### Problem statement
Carry none of the pictures over; write out the complete data exactly.

** Opening Provided records block **

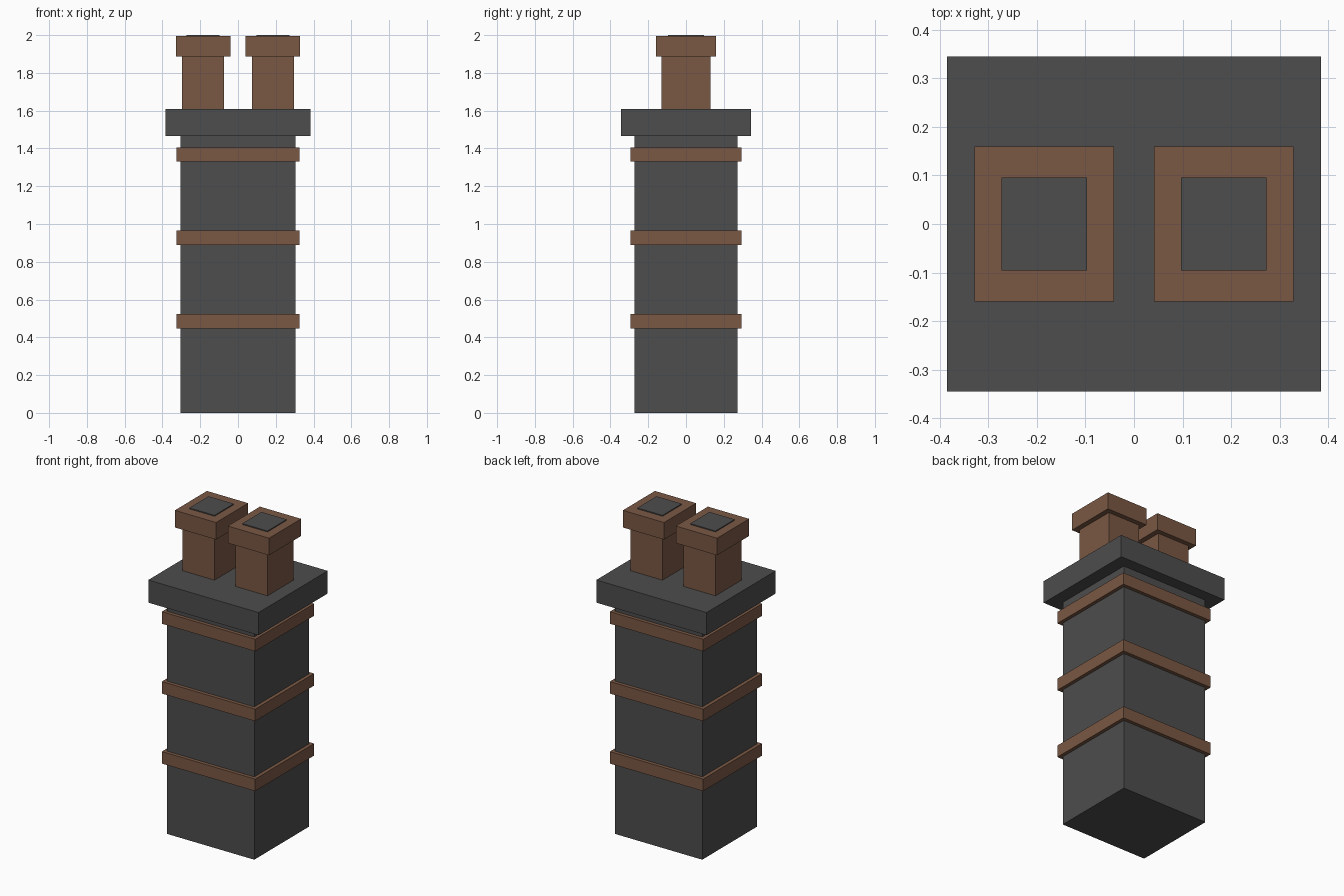
import bpy
import bmesh
from mathutils import Matrix

if "Cube" in bpy.data.objects:
    bpy.data.objects.remove(bpy.data.objects["Cube"])


def material(name, rgb):
    m = bpy.data.materials.new(name)
    m.diffuse_color = (*rgb, 1)
    m.use_nodes = True
    m.node_tree.nodes["Principled BSDF"].inputs["Base Color"].default_value = m.diffuse_color
    return m


STONE = material("dark_grey_stone", (0.075, 0.075, 0.075))
CLAY = material("brown_clay", (0.195, 0.098, 0.058))


def block(name, mat, hx, hy, z0, z1, cx=0.0):
    """Box with half sizes hx, hy between heights z0 and z1."""
    bm = bmesh.new()
    bmesh.ops.create_cube(bm, size=1, matrix=Matrix.Translation((cx, 0, (z0 + z1) / 2))
                          @ Matrix.Diagonal((2 * hx, 2 * hy, z1 - z0, 1)))
    mesh = bpy.data.meshes.new(name)
    bm.to_mesh(mesh)
    bm.free()
    mesh.materials.append(mat)
    obj = bpy.data.objects.new(name, mesh)
    bpy.context.collection.objects.link(obj)
    return obj


# Main stack and overhanging cap slab
block("stack", STONE, 0.304, 0.272, 0, 1.467)
block("cap_slab", STONE, 0.385, 0.345, 1.467, 1.61)

# Three decorative bands round the stack
for i, z in enumerate((0.485, 0.927, 1.368)):
    block(f"band_{i + 1}", CLAY, 0.326, 0.294, z - 0.038, z + 0.038)

# Two chimney pots: neck, rim and dark flue top
for side, x in (("left", -0.185), ("right", 0.185)):
    block(f"{side}_pot_neck", CLAY, 0.112, 0.13, 1.61, 1.886, x)
    block(f"{side}_pot_rim", CLAY, 0.144, 0.16, 1.886, 1.994, x)
    block(f"{side}_flue", STONE, 0.088, 0.096, 1.97, 2.0, x)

** Closing Provided records block **

### Written response
import bpy
import bmesh
from mathutils import Matrix

if "Cube" in bpy.data.objects:
    bpy.data.objects.remove(bpy.data.objects["Cube"])


def material(name, rgb):
    m = bpy.data.materials.new(name)
    m.diffuse_color = (*rgb, 1)
    m.use_nodes = True
    m.node_tree.nodes["Principled BSDF"].inputs["Base Color"].default_value = m.diffuse_color
    return m


STONE = material("dark_grey_stone", (0.075, 0.075, 0.075))
CLAY = material("brown_clay", (0.195, 0.098, 0.058))


def block(name, mat, hx, hy, z0, z1, cx=0.0):
    """Box with half sizes hx, hy between heights z0 and z1."""
    bm = bmesh.new()
    bmesh.ops.create_cube(bm, size=1, matrix=Matrix.Translation((cx, 0, (z0 + z1) / 2))
                          @ Matrix.Diagonal((2 * hx, 2 * hy, z1 - z0, 1)))
    mesh = bpy.data.meshes.new(name)
    bm.to_mesh(mesh)
    bm.free()
    mesh.materials.append(mat)
    obj = bpy.data.objects.new(name, mesh)
    bpy.context.collection.objects.link(obj)
    return obj


# Main stack and overhanging cap slab
block("stack", STONE, 0.304, 0.272, 0, 1.467)
block("cap_slab", STONE, 0.385, 0.345, 1.467, 1.61)

# Three decorative bands round the stack
for i, z in enumerate((0.485, 0.927, 1.368)):
    block(f"band_{i + 1}", CLAY, 0.326, 0.294, z - 0.038, z + 0.038)

# Two chimney pots: neck, rim and dark flue top
for side, x in (("left", -0.185), ("right", 0.185)):
    block(f"{side}_pot_neck", CLAY, 0.112, 0.13, 1.61, 1.886, x)
    block(f"{side}_pot_rim", CLAY, 0.144, 0.16, 1.886, 1.994, x)
    block(f"{side}_flue", STONE, 0.088, 0.096, 1.97, 2.0, x)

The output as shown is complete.